# The task:
From the records below, please return each line that holds the word "bmesh".

# Provided information:
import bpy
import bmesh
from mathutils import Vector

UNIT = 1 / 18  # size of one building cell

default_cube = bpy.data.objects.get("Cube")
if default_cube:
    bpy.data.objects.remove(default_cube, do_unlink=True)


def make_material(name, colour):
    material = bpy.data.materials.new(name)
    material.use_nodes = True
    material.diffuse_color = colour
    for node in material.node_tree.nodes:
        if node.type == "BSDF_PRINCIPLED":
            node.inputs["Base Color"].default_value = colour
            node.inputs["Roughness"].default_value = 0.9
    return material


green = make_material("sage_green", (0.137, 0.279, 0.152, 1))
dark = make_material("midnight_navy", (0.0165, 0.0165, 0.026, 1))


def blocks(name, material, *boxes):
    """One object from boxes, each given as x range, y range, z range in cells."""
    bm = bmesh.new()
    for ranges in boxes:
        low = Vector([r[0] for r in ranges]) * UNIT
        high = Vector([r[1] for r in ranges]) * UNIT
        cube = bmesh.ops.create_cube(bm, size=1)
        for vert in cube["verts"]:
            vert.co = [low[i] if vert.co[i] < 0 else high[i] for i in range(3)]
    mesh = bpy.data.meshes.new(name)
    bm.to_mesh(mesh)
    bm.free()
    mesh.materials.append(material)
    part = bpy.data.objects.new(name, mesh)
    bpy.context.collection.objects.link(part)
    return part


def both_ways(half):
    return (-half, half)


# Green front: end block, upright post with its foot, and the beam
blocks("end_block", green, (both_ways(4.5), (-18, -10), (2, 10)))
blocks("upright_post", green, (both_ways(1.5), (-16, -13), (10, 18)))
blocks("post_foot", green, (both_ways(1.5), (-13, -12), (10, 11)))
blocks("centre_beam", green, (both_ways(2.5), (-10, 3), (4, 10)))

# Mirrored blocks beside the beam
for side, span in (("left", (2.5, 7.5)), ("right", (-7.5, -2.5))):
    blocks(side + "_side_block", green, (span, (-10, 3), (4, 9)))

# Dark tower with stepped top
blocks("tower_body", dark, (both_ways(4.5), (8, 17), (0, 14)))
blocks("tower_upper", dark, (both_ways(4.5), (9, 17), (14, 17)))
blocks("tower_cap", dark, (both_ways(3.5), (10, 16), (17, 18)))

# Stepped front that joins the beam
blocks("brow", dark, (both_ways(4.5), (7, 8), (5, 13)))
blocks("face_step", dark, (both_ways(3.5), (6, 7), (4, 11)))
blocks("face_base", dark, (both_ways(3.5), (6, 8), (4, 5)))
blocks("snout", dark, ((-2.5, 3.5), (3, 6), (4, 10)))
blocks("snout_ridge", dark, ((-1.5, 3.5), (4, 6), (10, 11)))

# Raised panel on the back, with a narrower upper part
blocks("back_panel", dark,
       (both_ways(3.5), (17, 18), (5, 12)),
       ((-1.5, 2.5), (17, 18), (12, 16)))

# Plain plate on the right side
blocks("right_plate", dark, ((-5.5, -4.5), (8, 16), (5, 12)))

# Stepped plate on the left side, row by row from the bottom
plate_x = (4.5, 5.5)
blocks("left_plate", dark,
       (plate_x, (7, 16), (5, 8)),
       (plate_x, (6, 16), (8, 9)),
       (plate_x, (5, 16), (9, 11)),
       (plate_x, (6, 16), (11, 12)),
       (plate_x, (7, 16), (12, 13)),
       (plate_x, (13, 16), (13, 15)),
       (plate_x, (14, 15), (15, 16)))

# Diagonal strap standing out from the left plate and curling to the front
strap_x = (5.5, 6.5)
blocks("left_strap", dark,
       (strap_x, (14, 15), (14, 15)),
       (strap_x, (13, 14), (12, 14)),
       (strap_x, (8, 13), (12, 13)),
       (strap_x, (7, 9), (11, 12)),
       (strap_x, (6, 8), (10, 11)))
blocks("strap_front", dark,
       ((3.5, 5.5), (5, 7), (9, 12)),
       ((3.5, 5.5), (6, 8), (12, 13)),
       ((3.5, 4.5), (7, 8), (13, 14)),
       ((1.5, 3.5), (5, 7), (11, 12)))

# Exercise response:
import bmesh
    bm = bmesh.new()
        cube = bmesh.ops.create_cube(bm, size=1)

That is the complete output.